# Exercise requirements
Can you output the records below exactly as they are written?

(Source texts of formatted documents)

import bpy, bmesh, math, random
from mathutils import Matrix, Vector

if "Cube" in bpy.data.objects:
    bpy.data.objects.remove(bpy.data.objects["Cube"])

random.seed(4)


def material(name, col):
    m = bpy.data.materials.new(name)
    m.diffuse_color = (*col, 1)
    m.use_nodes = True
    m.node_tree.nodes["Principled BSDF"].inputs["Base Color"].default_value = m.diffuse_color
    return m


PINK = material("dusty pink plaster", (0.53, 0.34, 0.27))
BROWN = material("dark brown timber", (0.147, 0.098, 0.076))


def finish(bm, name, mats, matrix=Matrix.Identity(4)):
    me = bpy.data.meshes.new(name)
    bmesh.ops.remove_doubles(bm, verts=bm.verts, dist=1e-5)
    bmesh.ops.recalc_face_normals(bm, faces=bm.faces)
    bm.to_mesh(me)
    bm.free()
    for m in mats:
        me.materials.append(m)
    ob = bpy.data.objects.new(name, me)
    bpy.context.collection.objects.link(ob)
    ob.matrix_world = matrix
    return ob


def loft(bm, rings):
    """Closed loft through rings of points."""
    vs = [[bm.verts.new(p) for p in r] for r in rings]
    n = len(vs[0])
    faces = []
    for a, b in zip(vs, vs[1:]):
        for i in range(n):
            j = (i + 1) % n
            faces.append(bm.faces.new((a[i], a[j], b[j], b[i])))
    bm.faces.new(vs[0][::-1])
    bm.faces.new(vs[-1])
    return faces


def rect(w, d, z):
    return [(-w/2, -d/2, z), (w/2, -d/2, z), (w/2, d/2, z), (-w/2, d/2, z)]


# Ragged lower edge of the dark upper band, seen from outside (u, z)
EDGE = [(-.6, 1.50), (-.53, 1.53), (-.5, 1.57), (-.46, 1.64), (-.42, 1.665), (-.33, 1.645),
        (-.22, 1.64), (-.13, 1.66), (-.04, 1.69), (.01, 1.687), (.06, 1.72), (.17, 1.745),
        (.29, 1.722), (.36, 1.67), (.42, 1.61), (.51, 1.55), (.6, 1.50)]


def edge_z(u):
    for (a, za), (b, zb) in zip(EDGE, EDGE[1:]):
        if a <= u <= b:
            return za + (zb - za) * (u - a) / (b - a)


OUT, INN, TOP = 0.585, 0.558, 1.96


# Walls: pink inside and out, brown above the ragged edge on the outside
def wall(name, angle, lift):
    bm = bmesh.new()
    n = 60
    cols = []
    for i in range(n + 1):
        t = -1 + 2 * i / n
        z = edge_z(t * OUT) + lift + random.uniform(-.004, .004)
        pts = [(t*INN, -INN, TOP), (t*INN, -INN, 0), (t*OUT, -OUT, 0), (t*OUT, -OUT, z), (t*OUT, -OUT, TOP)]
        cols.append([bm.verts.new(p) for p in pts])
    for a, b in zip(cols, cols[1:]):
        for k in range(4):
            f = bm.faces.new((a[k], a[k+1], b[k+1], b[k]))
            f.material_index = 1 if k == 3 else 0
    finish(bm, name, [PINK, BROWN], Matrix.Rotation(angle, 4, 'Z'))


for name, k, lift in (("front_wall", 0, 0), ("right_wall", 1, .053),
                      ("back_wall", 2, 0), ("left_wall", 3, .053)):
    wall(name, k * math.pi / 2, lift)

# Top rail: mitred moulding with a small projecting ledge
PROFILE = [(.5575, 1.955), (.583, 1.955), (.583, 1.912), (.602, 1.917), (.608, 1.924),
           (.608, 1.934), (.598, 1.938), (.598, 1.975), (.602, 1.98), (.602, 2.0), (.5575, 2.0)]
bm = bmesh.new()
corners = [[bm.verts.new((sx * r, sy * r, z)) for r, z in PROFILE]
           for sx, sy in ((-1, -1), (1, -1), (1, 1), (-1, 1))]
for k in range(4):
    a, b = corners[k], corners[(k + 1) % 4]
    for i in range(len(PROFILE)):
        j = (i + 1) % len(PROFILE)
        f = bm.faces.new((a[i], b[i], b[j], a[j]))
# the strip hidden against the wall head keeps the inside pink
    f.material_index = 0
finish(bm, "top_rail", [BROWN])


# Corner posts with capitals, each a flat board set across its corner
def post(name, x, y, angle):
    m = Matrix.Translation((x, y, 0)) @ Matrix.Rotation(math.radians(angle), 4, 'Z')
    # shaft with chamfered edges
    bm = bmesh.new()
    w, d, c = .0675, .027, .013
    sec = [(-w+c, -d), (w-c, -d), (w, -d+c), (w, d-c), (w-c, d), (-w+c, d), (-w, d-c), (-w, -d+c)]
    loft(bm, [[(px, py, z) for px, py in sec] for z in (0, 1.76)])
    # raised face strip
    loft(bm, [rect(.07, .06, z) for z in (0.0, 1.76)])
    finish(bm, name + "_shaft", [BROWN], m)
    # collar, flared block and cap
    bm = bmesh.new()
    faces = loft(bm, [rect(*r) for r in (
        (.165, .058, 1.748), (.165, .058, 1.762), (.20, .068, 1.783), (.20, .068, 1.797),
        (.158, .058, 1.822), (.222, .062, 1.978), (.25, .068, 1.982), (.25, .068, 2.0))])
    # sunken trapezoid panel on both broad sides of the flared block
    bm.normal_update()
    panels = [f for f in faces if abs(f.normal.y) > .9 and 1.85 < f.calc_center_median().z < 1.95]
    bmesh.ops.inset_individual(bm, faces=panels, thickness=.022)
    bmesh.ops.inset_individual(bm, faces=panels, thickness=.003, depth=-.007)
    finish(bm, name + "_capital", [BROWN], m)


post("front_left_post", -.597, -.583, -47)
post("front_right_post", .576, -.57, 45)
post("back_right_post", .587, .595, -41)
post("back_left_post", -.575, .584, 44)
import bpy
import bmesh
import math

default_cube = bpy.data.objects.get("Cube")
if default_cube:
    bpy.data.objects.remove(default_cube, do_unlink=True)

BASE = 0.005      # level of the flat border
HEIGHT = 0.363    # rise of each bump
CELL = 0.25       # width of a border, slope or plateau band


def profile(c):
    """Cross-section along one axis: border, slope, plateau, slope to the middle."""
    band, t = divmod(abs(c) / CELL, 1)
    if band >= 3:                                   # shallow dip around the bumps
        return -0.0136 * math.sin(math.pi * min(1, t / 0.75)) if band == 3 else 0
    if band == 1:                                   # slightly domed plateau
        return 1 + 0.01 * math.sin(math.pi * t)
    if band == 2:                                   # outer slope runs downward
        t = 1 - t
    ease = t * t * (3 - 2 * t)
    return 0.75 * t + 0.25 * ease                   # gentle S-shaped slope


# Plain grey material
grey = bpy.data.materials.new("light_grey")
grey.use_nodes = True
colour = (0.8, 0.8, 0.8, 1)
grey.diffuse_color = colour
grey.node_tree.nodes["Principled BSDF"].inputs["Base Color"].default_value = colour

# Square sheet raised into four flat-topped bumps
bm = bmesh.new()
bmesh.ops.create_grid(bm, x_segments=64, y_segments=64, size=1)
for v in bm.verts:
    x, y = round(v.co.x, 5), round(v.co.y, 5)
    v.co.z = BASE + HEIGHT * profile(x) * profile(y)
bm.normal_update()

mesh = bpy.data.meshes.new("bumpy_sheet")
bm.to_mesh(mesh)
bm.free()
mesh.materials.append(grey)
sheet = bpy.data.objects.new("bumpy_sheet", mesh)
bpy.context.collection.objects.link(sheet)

# Final answer
import bpy, bmesh, math, random
from mathutils import Matrix, Vector

if "Cube" in bpy.data.objects:
    bpy.data.objects.remove(bpy.data.objects["Cube"])

random.seed(4)


def material(name, col):
    m = bpy.data.materials.new(name)
    m.diffuse_color = (*col, 1)
    m.use_nodes = True
    m.node_tree.nodes["Principled BSDF"].inputs["Base Color"].default_value = m.diffuse_color
    return m


PINK = material("dusty pink plaster", (0.53, 0.34, 0.27))
BROWN = material("dark brown timber", (0.147, 0.098, 0.076))


def finish(bm, name, mats, matrix=Matrix.Identity(4)):
    me = bpy.data.meshes.new(name)
    bmesh.ops.remove_doubles(bm, verts=bm.verts, dist=1e-5)
    bmesh.ops.recalc_face_normals(bm, faces=bm.faces)
    bm.to_mesh(me)
    bm.free()
    for m in mats:
        me.materials.append(m)
    ob = bpy.data.objects.new(name, me)
    bpy.context.collection.objects.link(ob)
    ob.matrix_world = matrix
    return ob


def loft(bm, rings):
    """Closed loft through rings of points."""
    vs = [[bm.verts.new(p) for p in r] for r in rings]
    n = len(vs[0])
    faces = []
    for a, b in zip(vs, vs[1:]):
        for i in range(n):
            j = (i + 1) % n
            faces.append(bm.faces.new((a[i], a[j], b[j], b[i])))
    bm.faces.new(vs[0][::-1])
    bm.faces.new(vs[-1])
    return faces


def rect(w, d, z):
    return [(-w/2, -d/2, z), (w/2, -d/2, z), (w/2, d/2, z), (-w/2, d/2, z)]


# Ragged lower edge of the dark upper band, seen from outside (u, z)
EDGE = [(-.6, 1.50), (-.53, 1.53), (-.5, 1.57), (-.46, 1.64), (-.42, 1.665), (-.33, 1.645),
        (-.22, 1.64), (-.13, 1.66), (-.04, 1.69), (.01, 1.687), (.06, 1.72), (.17, 1.745),
        (.29, 1.722), (.36, 1.67), (.42, 1.61), (.51, 1.55), (.6, 1.50)]


def edge_z(u):
    for (a, za), (b, zb) in zip(EDGE, EDGE[1:]):
        if a <= u <= b:
            return za + (zb - za) * (u - a) / (b - a)


OUT, INN, TOP = 0.585, 0.558, 1.96


# Walls: pink inside and out, brown above the ragged edge on the outside
def wall(name, angle, lift):
    bm = bmesh.new()
    n = 60
    cols = []
    for i in range(n + 1):
        t = -1 + 2 * i / n
        z = edge_z(t * OUT) + lift + random.uniform(-.004, .004)
        pts = [(t*INN, -INN, TOP), (t*INN, -INN, 0), (t*OUT, -OUT, 0), (t*OUT, -OUT, z), (t*OUT, -OUT, TOP)]
        cols.append([bm.verts.new(p) for p in pts])
    for a, b in zip(cols, cols[1:]):
        for k in range(4):
            f = bm.faces.new((a[k], a[k+1], b[k+1], b[k]))
            f.material_index = 1 if k == 3 else 0
    finish(bm, name, [PINK, BROWN], Matrix.Rotation(angle, 4, 'Z'))


for name, k, lift in (("front_wall", 0, 0), ("right_wall", 1, .053),
                      ("back_wall", 2, 0), ("left_wall", 3, .053)):
    wall(name, k * math.pi / 2, lift)

# Top rail: mitred moulding with a small projecting ledge
PROFILE = [(.5575, 1.955), (.583, 1.955), (.583, 1.912), (.602, 1.917), (.608, 1.924),
           (.608, 1.934), (.598, 1.938), (.598, 1.975), (.602, 1.98), (.602, 2.0), (.5575, 2.0)]
bm = bmesh.new()
corners = [[bm.verts.new((sx * r, sy * r, z)) for r, z in PROFILE]
           for sx, sy in ((-1, -1), (1, -1), (1, 1), (-1, 1))]
for k in range(4):
    a, b = corners[k], corners[(k + 1) % 4]
    for i in range(len(PROFILE)):
        j = (i + 1) % len(PROFILE)
        f = bm.faces.new((a[i], b[i], b[j], a[j]))
# the strip hidden against the wall head keeps the inside pink
    f.material_index = 0
finish(bm, "top_rail", [BROWN])


# Corner posts with capitals, each a flat board set across its corner
def post(name, x, y, angle):
    m = Matrix.Translation((x, y, 0)) @ Matrix.Rotation(math.radians(angle), 4, 'Z')
    # shaft with chamfered edges
    bm = bmesh.new()
    w, d, c = .0675, .027, .013
    sec = [(-w+c, -d), (w-c, -d), (w, -d+c), (w, d-c), (w-c, d), (-w+c, d), (-w, d-c), (-w, -d+c)]
    loft(bm, [[(px, py, z) for px, py in sec] for z in (0, 1.76)])
    # raised face strip
    loft(bm, [rect(.07, .06, z) for z in (0.0, 1.76)])
    finish(bm, name + "_shaft", [BROWN], m)
    # collar, flared block and cap
    bm = bmesh.new()
    faces = loft(bm, [rect(*r) for r in (
        (.165, .058, 1.748), (.165, .058, 1.762), (.20, .068, 1.783), (.20, .068, 1.797),
        (.158, .058, 1.822), (.222, .062, 1.978), (.25, .068, 1.982), (.25, .068, 2.0))])
    # sunken trapezoid panel on both broad sides of the flared block
    bm.normal_update()
    panels = [f for f in faces if abs(f.normal.y) > .9 and 1.85 < f.calc_center_median().z < 1.95]
    bmesh.ops.inset_individual(bm, faces=panels, thickness=.022)
    bmesh.ops.inset_individual(bm, faces=panels, thickness=.003, depth=-.007)
    finish(bm, name + "_capital", [BROWN], m)


post("front_left_post", -.597, -.583, -47)
post("front_right_post", .576, -.57, 45)
post("back_right_post", .587, .595, -41)
post("back_left_post", -.575, .584, 44)
import bpy
import bmesh
import math

default_cube = bpy.data.objects.get("Cube")
if default_cube:
    bpy.data.objects.remove(default_cube, do_unlink=True)

BASE = 0.005      # level of the flat border
HEIGHT = 0.363    # rise of each bump
CELL = 0.25       # width of a border, slope or plateau band


def profile(c):
    """Cross-section along one axis: border, slope, plateau, slope to the middle."""
    band, t = divmod(abs(c) / CELL, 1)
    if band >= 3:                                   # shallow dip around the bumps
        return -0.0136 * math.sin(math.pi * min(1, t / 0.75)) if band == 3 else 0
    if band == 1:                                   # slightly domed plateau
        return 1 + 0.01 * math.sin(math.pi * t)
    if band == 2:                                   # outer slope runs downward
        t = 1 - t
    ease = t * t * (3 - 2 * t)
    return 0.75 * t + 0.25 * ease                   # gentle S-shaped slope


# Plain grey material
grey = bpy.data.materials.new("light_grey")
grey.use_nodes = True
colour = (0.8, 0.8, 0.8, 1)
grey.diffuse_color = colour
grey.node_tree.nodes["Principled BSDF"].inputs["Base Color"].default_value = colour

# Square sheet raised into four flat-topped bumps
bm = bmesh.new()
bmesh.ops.create_grid(bm, x_segments=64, y_segments=64, size=1)
for v in bm.verts:
    x, y = round(v.co.x, 5), round(v.co.y, 5)
    v.co.z = BASE + HEIGHT * profile(x) * profile(y)
bm.normal_update()

mesh = bpy.data.meshes.new("bumpy_sheet")
bm.to_mesh(mesh)
bm.free()
mesh.materials.append(grey)
sheet = bpy.data.objects.new("bumpy_sheet", mesh)
bpy.context.collection.objects.link(sheet)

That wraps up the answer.